They drew this conclusion at a “Training the Trainers Workshop on No to Water Privatisation Campaign in Nigeria”, which held in Ibadan, the Oyo State capital, on February 17, 2023.
The workshop brought together members of ecumenical bodies, civil society, gender specialists, people living with disabilities, the media, and researchers, among others.
In her welcome words, Coordinator of the network, Rev Dr. Uzoaku Williams, said the training is timely in view of the precarious water situation in Nigeria and across Africa which she described as a human right disaster.
Williams said that when there is no water the home will be messy because water plays a vital role in hygiene particularly of girls and women.
She explained that the Ecumenical Water Network is a brainchild of the World Council of Churches and her members in Nigeria started their grassroots engagement with programmes in Makoko and other areas where people were experiencing human rights abuses. She opined that the turning point of the work of the network was when they started working to advance the human right to water because of the centrality of water to every basic need.
Going further, she pointed out that the network has played pivotal role in challenging the National Water Resources Bill and will continue to do so because of its anti-people provisions.
She also disclosed the network’s five-year plan which is essentially to make Nigerians conscious of water rights.
Giving an Overview of EWN engagements on water, the Very Rev. Kolade Fadahunsi argued that water privatisation will worsen the crisis of water shortage in hence the decision of the network to embark on the campaign on No to Water Privatisation.
Fadahunsi said that water must no longer be treated as a commodity because it is an essence of life and should be seen as such, even as he added that the World Bank and International Monetary Fund (IMF) are the biggest drivers of water privatisation on the continent.
Giving a breakdown of statistics on how Nigerians access water, the clergyman revealed that 57% of Nigerians depend on borehole, 25% depend on wells, 14% tap water, 3% on rivers and another 1% on ponds.

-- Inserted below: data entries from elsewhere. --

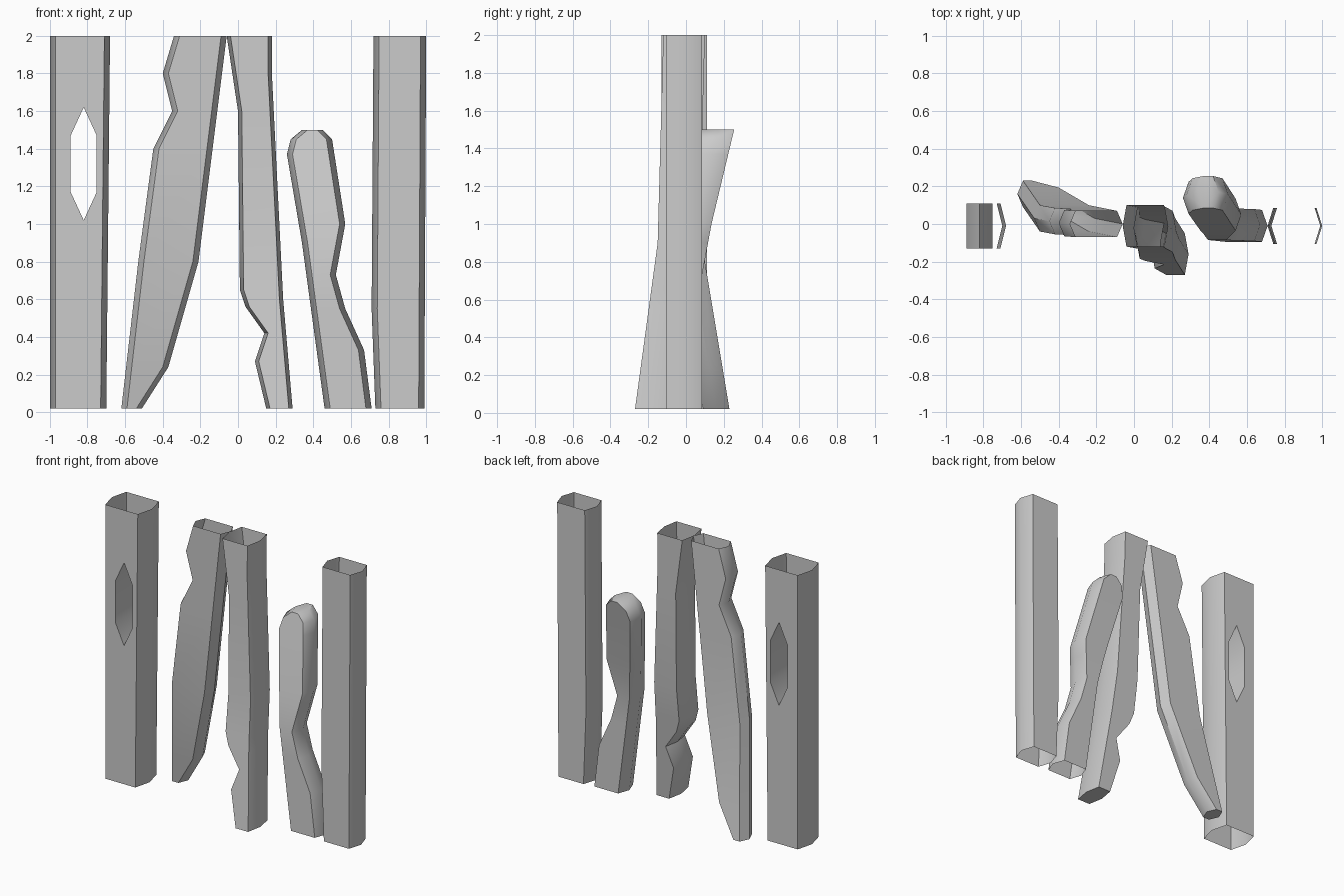
import bpy, math

cube = bpy.data.objects.get("Cube")
if cube:
    bpy.data.objects.remove(cube)

grey = bpy.data.materials.new("plain_grey")
grey.use_nodes = True
light_grey = (0.6, 0.6, 0.6, 1)
grey.diffuse_color = light_grey
grey.node_tree.nodes["Principled BSDF"].inputs["Base Color"].default_value = light_grey

FOOT, TOP = 0.02, 2
SIDES = 6


def value_at(path, height):
    """Follow a path of (height, value) corners in straight steps."""
    for (low, start), (high, end) in zip(path, path[1:]):
        if height <= high:
            share = max(0, (height - low) / (high - low))
            return start + (end - start) * share
    return path[-1][1]


def section(height, left, right, middle, depth, bevel):
    """Six-sided section with pointed left and right sides."""
    half = depth / 2
    front, back = middle - half, middle + half
    inner_left, inner_right = left + bevel, right - bevel
    outline = [(left, middle), (inner_left, front), (inner_right, front),
               (right, middle), (inner_right, back), (inner_left, back)]
    return [(x, y, height) for x, y in outline]


def tube(left, right, middle, depth, bevel):
    """Hollow tube with a section at every corner of its edge paths."""
    heights = sorted({height for path in (left, right, middle) for height, value in path})
    verts, faces = [], []
    for height in heights:
        verts += section(height, value_at(left, height), value_at(right, height),
                         value_at(middle, height), depth, bevel)
    for level in range(len(heights) - 1):
        lower = level * SIDES
        upper = lower + SIDES
        for side in range(SIDES):
            after = (side + 1) % SIDES
            faces.append((lower + side, lower + after, upper + after, upper + side))
    return verts, faces


def make_object(name, verts, faces, crease=45):
    mesh = bpy.data.meshes.new(name)
    mesh.from_pydata(verts, [], faces)
    mesh.materials.append(grey)
    obj = bpy.data.objects.new(name, mesh)
    bpy.context.collection.objects.link(obj)
    bpy.ops.object.select_all(action='DESELECT')
    obj.select_set(True)
    bpy.context.view_layer.objects.active = obj
    bpy.ops.object.mode_set(mode='EDIT')
    bpy.ops.mesh.select_all(action='SELECT')
    bpy.ops.mesh.normals_make_consistent(inside=False)
    bpy.ops.object.mode_set(mode='OBJECT')
    bpy.ops.object.shade_smooth_by_angle(angle=math.radians(crease))


# Straight post, open at both ends, with a knot hole through its flat sides
verts, faces = tube(left=[(FOOT, -1), (TOP, -1)],
                    right=[(FOOT, -0.7), (TOP, -0.68)],
                    middle=[(FOOT, -0.01), (TOP, -0.01)],
                    depth=0.24, bevel=0.03)
front_wall, back_wall = faces[1], faces[4]
faces = [face for face in faces if face not in (front_wall, back_wall)]
rims = []
for wall in (front_wall, back_wall):
    wall_y = verts[wall[0]][1]
    rim = []
    for step in range(SIDES):
        turn = math.tau * step / SIDES - math.pi / 2
        rim.append(len(verts))
        verts.append((-0.82 + 0.08 * math.cos(turn), wall_y, 1.32 + 0.3 * math.sin(turn)))
    rims.append(rim)
    # Wall corners ordered low left, low right, high right, high left
    low, high = sorted(wall, key=lambda v: verts[v][2])[:2], sorted(wall, key=lambda v: verts[v][2])[2:]
    low_left, low_right = sorted(low, key=lambda v: verts[v][0])
    high_left, high_right = sorted(high, key=lambda v: verts[v][0])
    bottom, right_low, right_high, peak, left_high, left_low = rim
    faces += [(low_left, low_right, bottom), (low_right, right_low, bottom),
              (low_right, high_right, right_high, right_low),
              (high_right, peak, right_high), (high_right, high_left, peak),
              (high_left, left_high, peak),
              (high_left, low_left, left_low, left_high), (low_left, bottom, left_low)]
front_rim, back_rim = rims
for step in range(SIDES):
    after = (step + 1) % SIDES
    faces.append((front_rim[step], front_rim[after], back_rim[after], back_rim[step]))
make_object("holed_post", verts, faces)

# Leaning post with a notch near the top and a closed foot
verts, faces = tube(left=[(FOOT, -0.62), (0.8, -0.53), (1.4, -0.45), (1.6, -0.35),
                          (1.8, -0.4), (TOP, -0.34)],
                    right=[(FOOT, -0.51), (0.24, -0.37), (0.8, -0.21), (TOP, -0.06)],
                    middle=[(FOOT, 0.16), (0.8, 0.03), (TOP, 0)],
                    depth=0.14, bevel=0.03)
make_object("leaning_post", verts, faces + [range(SIDES)])

# Upright post with a side notch and a closed foot
verts, faces = tube(left=[(FOOT, 0.15), (0.27, 0.09), (0.42, 0.14), (0.56, 0.04),
                          (0.65, 0.01), (1.6, 0), (TOP, -0.06)],
                    right=[(FOOT, 0.29), (0.6, 0.24), (1.8, 0.18), (TOP, 0.18)],
                    middle=[(FOOT, -0.16), (0.9, -0.04), (TOP, -0.01)],
                    depth=0.22, bevel=0.02)
make_object("notched_post", verts, faces + [range(SIDES)])

# Short bent post with an open foot and a narrowed, closed head
verts, faces = tube(left=[(FOOT, 0.46), (0.9, 0.34), (1.37, 0.26), (1.45, 0.28), (1.5, 0.34)],
                    right=[(FOOT, 0.71), (0.33, 0.67), (0.55, 0.57), (0.73, 0.52),
                           (1, 0.57), (1.45, 0.5), (1.5, 0.45)],
                    middle=[(FOOT, -0.01), (0.73, 0), (1, 0.05), (1.5, 0.17)],
                    depth=0.17, bevel=0.03)
head = range(len(verts) - SIDES, len(verts))
make_object("short_post", verts, faces + [head])

# Plain straight post, open at both ends
verts, faces = tube(left=[(FOOT, 0.73), (0.55, 0.71), (TOP, 0.72)],
                    right=[(FOOT, 0.99), (TOP, 1)],
                    middle=[(FOOT, -0.01), (TOP, -0.01)],
                    depth=0.19, bevel=0.03)
make_object("plain_post", verts, faces, crease=60)
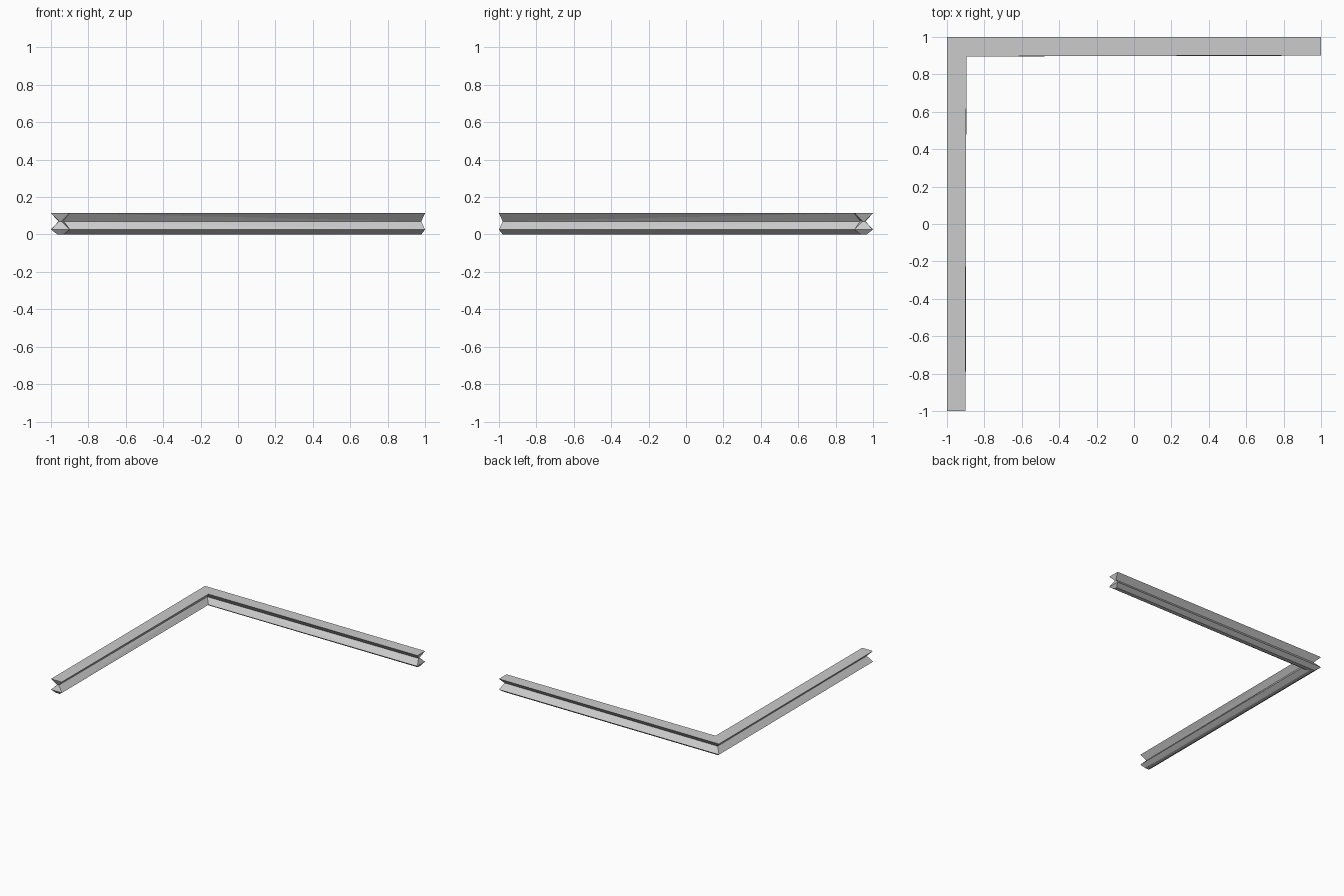
import bpy, bmesh

if "Cube" in bpy.data.objects:
    bpy.data.objects.remove(bpy.data.objects["Cube"])

# Cross-section levels, bottom to top:
# (z, outer offset at end, inner offset at end, end inset, outer offset at corner, inner offset at corner)
LEVELS = [
    (0.000, 0.035, 0.065, 0.020, 0.035, 0.065),   # narrow foot
    (0.026, 0.000, 0.100, 0.000, 0.000, 0.104),   # lower flange
    (0.070, 0.043, 0.057, 0.020, 0.040, 0.070),   # pinched waist
    (0.114, 0.000, 0.098, 0.000, 0.000, 0.104),   # upper flange
]

bm = bmesh.new()


def ring(place):
    """Pairs of (outer, inner) vertices for every level at one station."""
    rows = []
    for z, eo, ei, inset, co, ci in LEVELS:
        rows.append([bm.verts.new((*place(e, c, inset), z))
                     for e, c in ((eo, co), (ei, ci))])
    return rows


# Stations along the L: front end, mitred corner, right end
stations = [
    ring(lambda e, c, i: (-1 + e, -1 + i)),
    ring(lambda e, c, i: (-1 + c, 1 - c)),
    ring(lambda e, c, i: (1 - i, 1 - e)),
]

# Long sides of both arms, with top and bottom strips
for a, b in zip(stations, stations[1:]):
    for k in range(len(LEVELS) - 1):
        for s in (0, 1):
            # diagonal runs from the corner's upper edge to the end's lower edge
            end, corner = (a, b) if a is stations[0] else (b, a)
            top, low = corner[k + 1][s], end[k][s]
            bm.faces.new((top, end[k + 1][s], low))
            bm.faces.new((top, low, corner[k][s]))
    for k in (0, -1):
        bm.faces.new((a[k][0], a[k][1], b[k][1], b[k][0]))

# Notched end caps
for r in (stations[0], stations[2]):
    for lo, hi in zip(r, r[1:]):
        bm.faces.new((lo[0], lo[1], hi[1], hi[0]))

bmesh.ops.recalc_face_normals(bm, faces=bm.faces)
mesh = bpy.data.meshes.new("corner_rail")
bm.to_mesh(mesh)
bm.free()
rail = bpy.data.objects.new("corner_rail", mesh)
bpy.context.collection.objects.link(rail)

He went further to say that lack of access to water is also a reason for the herders-land owners’ crisis in the northern part of Nigeria which has led to deaths, displacements and animosity among former peaceful communities.
To further escalate he challenges of access, he said the network is exploiting the Lenten Season which starts on Wednesday February 22 to commence seven weeks of water commemoration to reflect on water issues.
During the training, presentations were made by Philip Jakpor, CAPPA director of programmes, who spoke on “Engaging the media on water advocacy” and explained that no successful advocacy is possible without a robust relationship between advocates and the media.
Aderonke Ige and Olatunji Buhari, both associate directors at CAPPA, spoke on “Reflections on Water Justice Campaign in Africa and Nigeria” and “What the law says and Community Water Parliaments” respectively.
The training also included a practical session on “Strategies for Organising a Water Campaign Advocacy and Public Actions”, a session on developing the requisite skill for a solid campaign against water privatisation and networking sessions.